Most travellers only scratch the surface of Old Delhi, picking up a rickshaw at the Jama Masjid mosque for a speedy round-trip ride through its wider bazaars. For years, only the brave stuck around and hung their hats in the rudimentary guesthouses here. But that changed in 2016 when Haveli Dharampura opened its splendid antique doors. The airy 13-room boutique hotel oozes old-world elegance, reminiscent of an emperor’s palace. The hotel is the result of a six-year project to restore a Mughal-era ruin to its original glory. The top terrace is the place to be at dusk: watch pigeon wallahs at work or battle kites with neighbouring kids, enjoying views across a jumble of roofs and temples.
Rooms: Doubles from Rs. 11,000 (£121), B&B.

For modern Mughals: The Taj Mahal Hotel
This big-name destination hotel is every bit as classy as you would expect, and — surprisingly — a lot of fun too. It may be why the Dalai Lama stays here when he’s in town. There’s a lively events schedule and menu of city experiences to discover. Plus, it’s a central pillar in the social lives of Delhi’s elite — the back lawns are often hired out for lavish, themed soirees, and Rick’s Bar (credited with introducing martinis to India) is a staple date night venue. This year, trailblazing restaurant Varq is celebrating its 10th birthday with an irreverent, experimental new menu best described as pan-Indian meets Heston Blumenthal.
Rooms: Doubles from Rs. 10,000 (£111), room only.

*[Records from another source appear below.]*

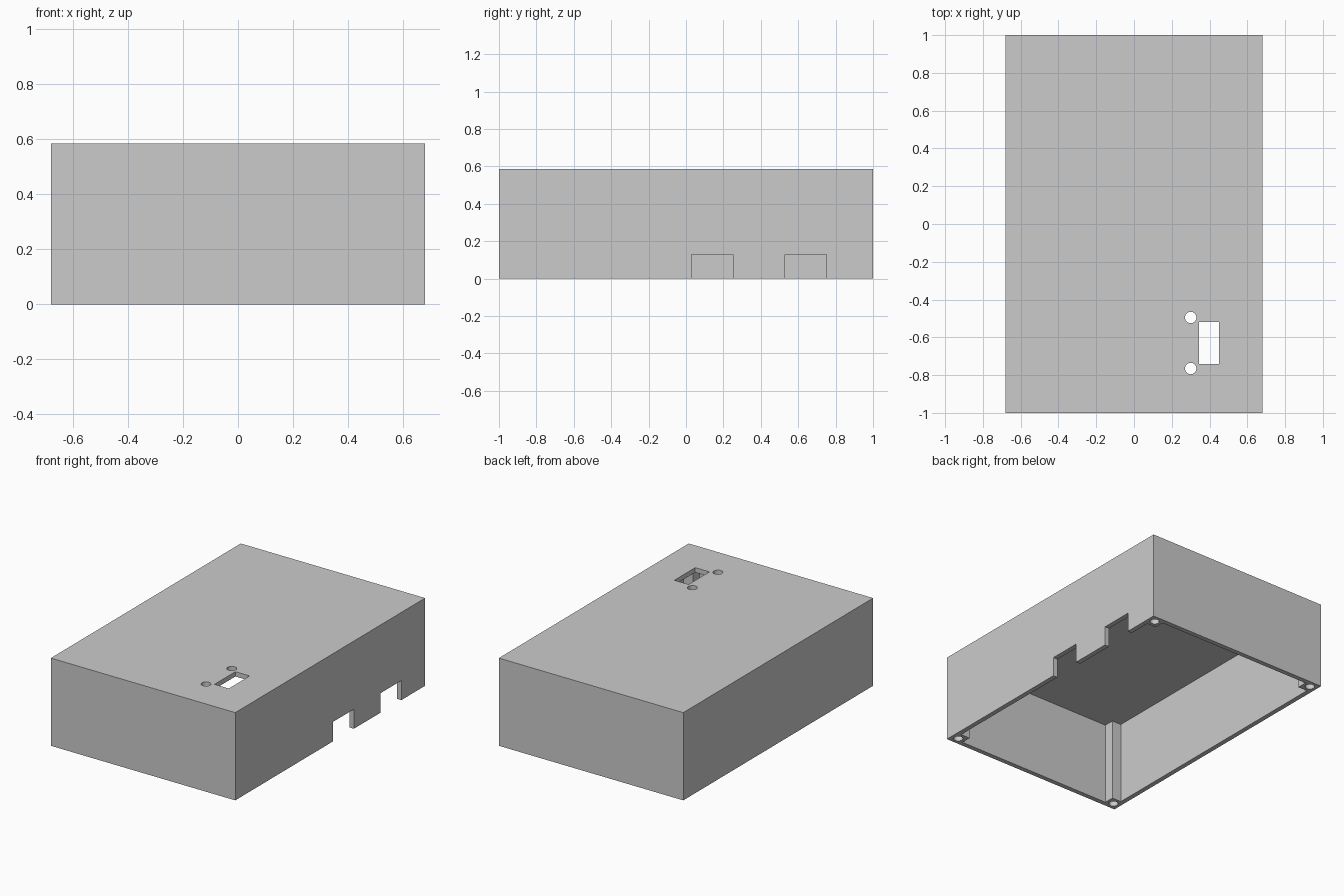
import bpy
import bmesh

default = bpy.data.objects.get("Cube")
if default:
    bpy.data.objects.remove(default)

HALF_X, HALF_Y, HEIGHT = 0.68, 1.0, 0.585
WALL, POST = 0.032, 0.1

grey = bpy.data.materials.new("plain grey")
grey.use_nodes = True
colour = (0.6, 0.6, 0.6, 1)
grey.diffuse_color = colour
grey.node_tree.nodes["Principled BSDF"].inputs["Base Color"].default_value = colour


def make_object(name, bm):
    bmesh.ops.recalc_face_normals(bm, faces=bm.faces)
    mesh = bpy.data.meshes.new(name)
    bm.to_mesh(mesh)
    bm.free()
    mesh.materials.append(grey)
    obj = bpy.data.objects.new(name, mesh)
    bpy.context.collection.objects.link(obj)
    return obj


def prism(name, outline, z0, z1):
    bm = bmesh.new()
    base = bm.faces.new([bm.verts.new((x, y, z0)) for x, y in outline])
    top = bmesh.ops.extrude_face_region(bm, geom=[base])["geom"]
    verts = [v for v in top if isinstance(v, bmesh.types.BMVert)]
    bmesh.ops.translate(bm, verts=verts, vec=(0, 0, z1 - z0))
    return make_object(name, bm)


def block(name, x0, x1, y0, y1, z0, z1):
    return prism(name, [(x0, y0), (x1, y0), (x1, y1), (x0, y1)], z0, z1)


def cylinder(name, x, y, z0, z1, radius):
    bm = bmesh.new()
    bmesh.ops.create_cone(bm, cap_ends=True, segments=32, radius1=radius,
                          radius2=radius, depth=z1 - z0)
    bmesh.ops.translate(bm, verts=bm.verts, vec=(x, y, (z0 + z1) / 2))
    return make_object(name, bm)


# Solid case body
case = block("case", -HALF_X, HALF_X, -HALF_Y, HALF_Y, 0, HEIGHT)

# Open-bottomed cavity, notched at the corners to leave screw posts
xi, yi = HALF_X - WALL, HALF_Y - WALL
xp, yp = HALF_X - POST, HALF_Y - POST
outline = []
for sx, sy in ((1, 1), (-1, 1), (-1, -1), (1, -1)):
    corner = [(sx * xi, sy * yp), (sx * xp, sy * yp), (sx * xp, sy * yi)]
    outline += corner if sx * sy > 0 else corner[::-1]
cutters = [prism("cavity_cutter", outline, -0.1, HEIGHT - WALL)]

# Blind screw holes in the posts
for sx in (-1, 1):
    for sy in (-1, 1):
        cutters.append(cylinder("screw_hole_cutter", sx * (HALF_X - POST / 2),
                                sy * (HALF_Y - POST / 2), -0.1, 0.3, 0.029))

# Connector notches in the lower edge of the left wall
for y in (0.03, 0.53):
    cutters.append(block("notch_cutter", xi - 0.02, HALF_X + 0.1,
                         y, y + 0.22, -0.1, 0.13))

# Switch slot with its two mounting holes in the roof
cutters.append(block("slot_cutter", 0.345, 0.45, -0.74, -0.52, 0.5, 0.7))
for y in (-0.765, -0.495):
    cutters.append(cylinder("mount_hole_cutter", 0.3, y, 0.5, 0.7, 0.03))

# Cut the openings, then discard the cutters
bpy.context.view_layer.objects.active = case
for cutter in cutters:
    cutter.hide_render = True
    cut = case.modifiers.new(cutter.name, "BOOLEAN")
    cut.operation = "DIFFERENCE"
    cut.solver = "EXACT"
    cut.object = cutter
    bpy.ops.object.modifier_apply(modifier=cut.name)
    bpy.data.objects.remove(cutter)

bpy.ops.object.select_all(action="DESELECT")
case.select_set(True)
bpy.ops.object.shade_smooth_by_angle()
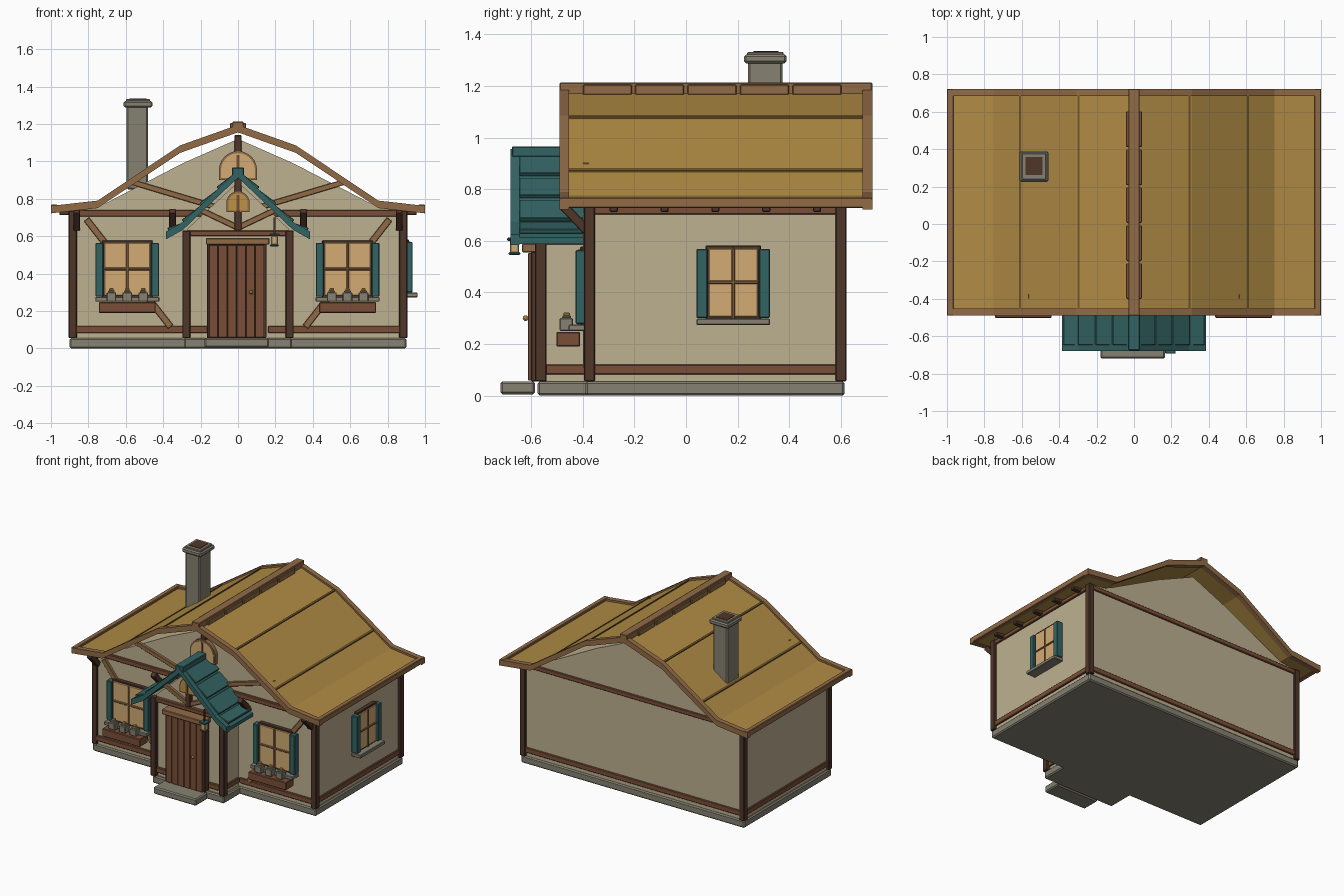
import bpy, bmesh, math
from mathutils import Vector

if "Cube" in bpy.data.objects:
    bpy.data.objects.remove(bpy.data.objects["Cube"])


def srgb(r, g, b):
    return tuple(((c / 255 + 0.055) / 1.055) ** 2.4 for c in (r, g, b)) + (1,)


def mat(name, *c):
    m = bpy.data.materials.new(name)
    m.diffuse_color = srgb(*c)
    m.use_nodes = True
    m.node_tree.nodes["Principled BSDF"].inputs["Base Color"].default_value = m.diffuse_color
    return m


PLASTER = mat("plaster", 190, 177, 145)
THATCH = mat("thatch", 176, 139, 68)
SEAM = mat("thatch_seam", 112, 86, 42)
TAN = mat("tan_timber", 146, 107, 70)
BROWN = mat("brown_wood", 122, 79, 55)
DARK = mat("dark_wood", 80, 54, 42)
TEAL = mat("teal_paint", 52, 100, 100)
STONE = mat("grey_stone", 134, 130, 114)
GLASS = mat("warm_glass", 212, 172, 117)
GOLD = mat("brass", 190, 145, 70)


def finish(name, bm, m, bevel=0):
    bmesh.ops.recalc_face_normals(bm, faces=bm.faces)
    me = bpy.data.meshes.new(name)
    bm.to_mesh(me)
    bm.free()
    me.materials.append(m)
    ob = bpy.data.objects.new(name, me)
    bpy.context.collection.objects.link(ob)
    if bevel:
        b = ob.modifiers.new("bevel", 'BEVEL')
        b.width, b.segments = bevel, 1
    return ob


def box(name, x0, x1, y0, y1, z0, z1, m, bevel=0.004):
    bm = bmesh.new()
    bmesh.ops.create_cube(bm, size=1)
    for v in bm.verts:
        v.co = ((x0 + x1) / 2 + v.co.x * (x1 - x0), (y0 + y1) / 2 + v.co.y * (y1 - y0),
                (z0 + z1) / 2 + v.co.z * (z1 - z0))
    return finish(name, bm, m, bevel)


def beam(name, p, q, depth, height, m, bevel=0.003):
    """Box running from p to q; depth is its horizontal width."""
    p, q = Vector(p), Vector(q)
    L = (q - p).length
    ob = box(name, -L / 2, L / 2, -depth / 2, depth / 2, -height / 2, height / 2, m, bevel)
    d = (q - p).normalized()
    side = Vector((0, 0, 1)).cross(d).normalized()
    up = d.cross(side)
    for v in ob.data.vertices:
        v.co = (p + q) / 2 + d * v.co.x + side * v.co.y + up * v.co.z
    return ob


def prism(name, pts, y0, y1, m):
    """Extrude an x-z outline along y."""
    bm = bmesh.new()
    f = bm.faces.new([bm.verts.new((x, y0, z)) for x, z in pts])
    r = bmesh.ops.extrude_face_region(bm, geom=[f])
    for v in r["geom"]:
        if isinstance(v, bmesh.types.BMVert):
            v.co.y = y1
    return finish(name, bm, m)


def mirrored(half):
    """Half profile listed from the ridge outwards -> full profile left to right."""
    return [(-x, z) for x, z in reversed(half) if x > 0] + half


def strip(name, half, drop, thick, y0, y1, m):
    top = [(x, z - drop) for x, z in mirrored(half)]
    return prism(name, top + [(x, z - thick) for x, z in reversed(top)], y0, y1, m)


def height(half, x):
    for (x0, z0), (x1, z1) in zip(half, half[1:]):
        if x <= x1:
            return z0 + (z1 - z0) * (x - x0) / (x1 - x0)


def arch(name, r, z0, z1, y0, y1, m):
    pts = [(-r, z0), (r, z0)]
    pts += [(r * math.cos(a), z1 - r + r * math.sin(a)) for a in [math.pi * i / 12 for i in range(13)]]
    return prism(name, pts, y0, y1, m)


# stone base and doorstep
box("foundation", -0.9, 0.9, -0.39, 0.615, 0, 0.055, STONE, 0.008)
box("porch_foundation", -0.29, 0.29, -0.575, -0.37, 0, 0.055, STONE, 0.008)
box("doorstep", -0.18, 0.165, -0.72, -0.585, 0.005, 0.055, STONE, 0.008)

# plaster walls with gables
prism("house_walls", [(-0.885, 0.05), (0.885, 0.05)] +
      mirrored([(0, 1.12), (0.295, 0.99), (0.71, 0.775), (0.885, 0.73)])[::-1], -0.38, 0.605, PLASTER)
prism("porch_walls", [(-0.27, 0.05), (0.27, 0.05), (0.27, 0.64), (0, 0.89), (-0.27, 0.64)],
      -0.555, -0.37, PLASTER)

# main roof
ROOF = [(0, 1.195), (0.31, 1.085), (0.75, 0.79), (1.0, 0.762)]
strip("thatch_roof", ROOF[:3] + [(0.98, 0.764)], 0.014, 0.022, -0.47, 0.70, THATCH)
for y in (-0.49, 0.685):
    strip("rake_board", ROOF, 0, 0.04, y, y + 0.037, TAN)
box("ridge_beam", -0.03, 0.03, -0.49, 0.722, 1.165, 1.213, TAN)
for i in range(5):
    y = -0.4 + 0.203 * i
    box("ridge_cap", -0.042, 0.042, y, y + 0.19, 1.165, 1.205, TAN)
for s in (-1, 1):
    box("eave_board", *sorted((s * 0.965, s)), -0.49, 0.722, 0.727, 0.768, TAN)
    for x in (0.297, 0.61):
        z = [height(ROOF, x + d) - 0.014 for d in (-0.006, 0.006)]
        prism("roof_seam", [(s * (x - 0.006), z[0] - 0.01), (s * (x + 0.006), z[1] - 0.01),
                            (s * (x + 0.006), z[1] + 0.007), (s * (x - 0.006), z[0] + 0.007)],
              -0.455, 0.687, SEAM)
    for i in range(5):
        y = -0.28 + 0.197 * i
        box("rafter_tail", *sorted((s * 0.87, s * 0.955)), y - 0.016, y + 0.016, 0.712, 0.742, DARK)

# timber frame
for s in (-1, 1):
    for y in (-0.395, 0.58):
        box("corner_post", *sorted((s * 0.862, s * 0.905)), y, y + 0.042, 0.055, 0.735, DARK)
    for z0, z1 in ((0.082, 0.12), (0.702, 0.732)):
        box("side_rail", *sorted((s * 0.87, s * 0.897)), -0.36, 0.59, z0, z1, BROWN)
    a, b = sorted((s * 0.285, s * 0.87))
    box("front_sill_rail", a, b, -0.393, -0.37, 0.082, 0.12, BROWN)
    beam("wall_brace", (s * 0.81, -0.388, 0.69), (s * 0.36, -0.388, 0.115), 0.022, 0.035, TAN)
    beam("gable_brace", (s * 0.57, -0.388, 0.89), (0, -0.388, 0.72), 0.025, 0.03, TAN)
    for x in (0.35, 0.862):
        beam("eave_bracket", (s * x, -0.385, 0.64), (s * x, -0.475, 0.735), 0.036, 0.036, DARK)
box("front_tie_beam", -0.88, 0.88, -0.397, -0.37, 0.705, 0.74, BROWN)
box("gable_king_post", -0.02, 0.02, -0.4, -0.37, 0.74, 1.14, DARK)
for z0, z1 in ((0.082, 0.12), (0.702, 0.735)):
    box("back_rail", -0.87, 0.87, 0.59, 0.615, z0, z1, BROWN)

# chimney
box("chimney_stack", -0.595, -0.48, 0.24, 0.375, 0.85, 1.295, STONE, 0.008)
box("chimney_cap", -0.612, -0.458, 0.225, 0.39, 1.288, 1.322, STONE, 0.008)
box("chimney_rim", -0.6, -0.47, 0.237, 0.378, 1.315, 1.332, STONE)
box("chimney_flue", -0.58, -0.49, 0.262, 0.358, 1.325, 1.335, DARK, 0)

# porch frame
for s in (-1, 1):
    box("porch_post", *sorted((s * 0.255, s * 0.297)), -0.585, -0.54, 0.055, 0.63, DARK)
    box("porch_side_beam", *sorted((s * 0.25, s * 0.285)), -0.55, -0.38, 0.585, 0.612, BROWN)
    box("porch_side_sill", *sorted((s * 0.25, s * 0.28)), -0.55, -0.38, 0.082, 0.12, BROWN)
    box("porch_front_sill", *sorted((s * 0.16, s * 0.26)), -0.572, -0.55, 0.082, 0.12, BROWN)
    beam("porch_gable_brace", (s * 0.2, -0.562, 0.74), (0, -0.562, 0.645), 0.025, 0.03, TAN)
box("porch_beam", -0.26, 0.26, -0.58, -0.55, 0.6, 0.63, BROWN)
box("porch_king_post", -0.02, 0.02, -0.58, -0.55, 0.63, 0.91, DARK)

# porch roof with overlapping courses
PORCH = [(0, 0.955), (0.295, 0.675), (0.385, 0.625)]
strip("porch_roof", PORCH, 0.012, 0.025, -0.665, -0.37, TEAL)
strip("porch_rake", PORCH, 0, 0.042, -0.68, -0.645, TEAL)
box("porch_ridge", -0.032, 0.032, -0.675, -0.37, 0.925, 0.966, TEAL)
for s in (-1, 1):
    for x0, x1 in ((0.02, 0.11), (0.11, 0.2), (0.2, 0.295), (0.295, 0.375)):
        beam("porch_course", (s * x0, -0.508, height(PORCH, x0) - 0.012),
             (s * x1, -0.508, height(PORCH, x1) + 0.006), 0.276, 0.018, TEAL)

# arched gable windows
for r, z0, z1, y in ((0.102, 0.9, 1.055, -0.38), (0.062, 0.728, 0.84, -0.555)):
    arch("arch_frame", r, z0, z1, y - 0.028, y + 0.01, TAN)
    arch("arch_glass", r - 0.011, z0 + 0.01, z1 - 0.011, y - 0.032, y, GOLD if r < 0.1 else GLASS)
    box("arch_mullion", -0.007, 0.007, y - 0.037, y, z0, z1 - 0.02, BROWN, 0)

# door
box("door_frame", -0.167, 0.153, -0.6, -0.55, 0.055, 0.56, DARK)
for i in range(6):
    x = -0.155 + i * 0.0495
    box("door_plank", x, x + 0.0475, -0.612, -0.59, 0.058, 0.553, BROWN, 0.002)
box("door_lintel", -0.172, 0.168, -0.635, -0.55, 0.555, 0.59, TAN)
bm = bmesh.new()
bmesh.ops.create_icosphere(bm, subdivisions=2, radius=0.011)
bmesh.ops.translate(bm, verts=bm.verts, vec=(0.07, -0.622, 0.3))
finish("door_knob", bm, GOLD)

# hanging lantern
box("lantern_hook", 0.19, 0.2, -0.67, -0.66, 0.6, 0.7, DARK, 0)
box("lantern_cap", 0.167, 0.223, -0.693, -0.637, 0.6, 0.613, TEAL)
box("lantern_glass", 0.177, 0.213, -0.683, -0.647, 0.553, 0.602, GLASS)
box("lantern_base", 0.172, 0.218, -0.688, -0.642, 0.545, 0.556, TEAL)


def window(place, w, z0, z1):
    """place(name, u0, u1, d0, d1, z0, z1, mat): u along the wall, d out of the wall."""
    zm = (z0 + z1) / 2
    place("window_frame", -w, w, -0.01, 0.03, z0, z1, DARK)
    place("window_glass", -w + 0.012, w - 0.012, 0, 0.034, z0 + 0.01, z1 - 0.012, GLASS)
    place("window_mullion", -0.007, 0.007, 0, 0.04, z0, z1 - 0.01, TAN)
    place("window_crossbar", -w + 0.01, w - 0.01, 0, 0.04, zm - 0.007, zm + 0.007, TAN)
    for s in (-1, 1):
        u = sorted((s * (w - 0.008), s * (w + 0.034)))
        place("shutter", *u, 0, 0.048, z0 + 0.005, z1 - 0.013, TEAL)
    place("window_sill", -w - 0.035, w + 0.035, 0, 0.075, z0 - 0.022, z0 + 0.003, STONE)


# front windows with flower boxes
for cx in (-0.592, 0.586):
    def front(name, u0, u1, d0, d1, z0, z1, m):
        return box(name, cx + u0, cx + u1, -0.38 - d1, -0.38 - d0, z0, z1, m)
    window(front, 0.136, 0.272, 0.577)
    front("flower_box", -0.152, 0.152, 0.03, 0.122, 0.19, 0.247, BROWN)
    for u in (-0.085, 0, 0.085):
        front("flower_pot", u - 0.026, u + 0.026, 0.058, 0.11, 0.25, 0.3, STONE)
        front("flower_pot_rim", u - 0.018, u + 0.018, 0.065, 0.1, 0.298, 0.31, STONE)
        front("flower", u - 0.012, u + 0.012, 0.07, 0.095, 0.308, 0.322, GOLD)


# right side window
def right(name, u0, u1, d0, d1, z0, z1, m):
    return box(name, 0.885 + d0, 0.885 + d1, 0.183 + u0, 0.183 + u1, z0, z1, m)


window(right, 0.108, 0.295, 0.582)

Haveli Hauz Khas, where to stay in Delhi

Haveli Hauz Khas

For resting nomads: Haveli Hauz Khas
When Neelu and Teji Randhawa opened Teji’s ancestral manor house as a guesthouse in 2015 they found a natural gallery for the curious artefacts and photography they’d amassed while exploring the farthest reaches of India. The affluent neighbourhood is a stroll from Hauz Khas Village, and guests are encouraged to mingle over sundowners and delicious Punjabi cuisine in the lounge — great for solo travellers. Each of the five bedrooms has a single, radiant colour scheme that feels a little like sleeping inside a precious gem. While all are priced the same, ask for a top floor room for a splash more sunlight.
Rooms: Doubles from Rs. 4,000 (£45), B&B.

Three budget places to try

For flying visits: Shanti Home
The curled trunk and flapping ears on Shanti Home’s insignia are a nod to Lord Ganesh, god of beginnings. And for a boutique sitting equidistant from the airport and the city’s nerve centre, Connaught Place, that’s pretty apt: for those who’ve just staggered off the plane, bleary-eyed, or are preparing for the long slog back to Blighty, Shanti Home is like a warm embrace. Rooms are cosy and fresh, the chefs are happy to offer cooking lessons, and there’s a tiny gym and spa.
Rooms: Doubles from Rs. 5,000 (£56), B&B.

For backpackers: The Madpackers Hostel
Madpackers is the best of the new crop of funky hostels springing up in the south of the city, catering to backpackers who’ve had it with the scammers and grime of Paharganj. It’s a touch hard to find, but once you’re there you’ve got spotless dorms, wi-fi, helpful staff with the combined knowledge of a travel agency, and an adorable pup named Chewy padding around.
Rooms: Dorms from Rs. 600 (£6.30), bed only. Private doubles from Rs. 2,000 (£22), B&B. Prices include government taxes.

For a taste of Tibet: AMA
The Tibetan colony of Majnuka Tilla to the northeast of Old Delhi began life as a refugee settlement in the 1960s. Today, it’s a warren of incense shops, prayer flags and cafes. Accommodation here is very basic but generally cleaner and better value than in Paharganj. AMA guesthouse is spartan but has soft mattresses and hot water, plus its own in-house travel agent.
Rooms: Doubles from Rs. 850 (£9.40), room only. Prices includes government taxes. AMA Rabsel House, No. 47, New Tibetan Camp, Delhi 110054. T: 00 91 11 2381 2284.

Essentials

Western & Oriental offers five nights in Delhi from £1,495 per person based on two sharing. The price includes international flights, airport transfers, five nights at The Leela Palace on a B&B basis and two half-day Delhi sightseeing tours including a guide and entrance fees.

Published in the June 2018 issue of National Geographic Traveller (UK)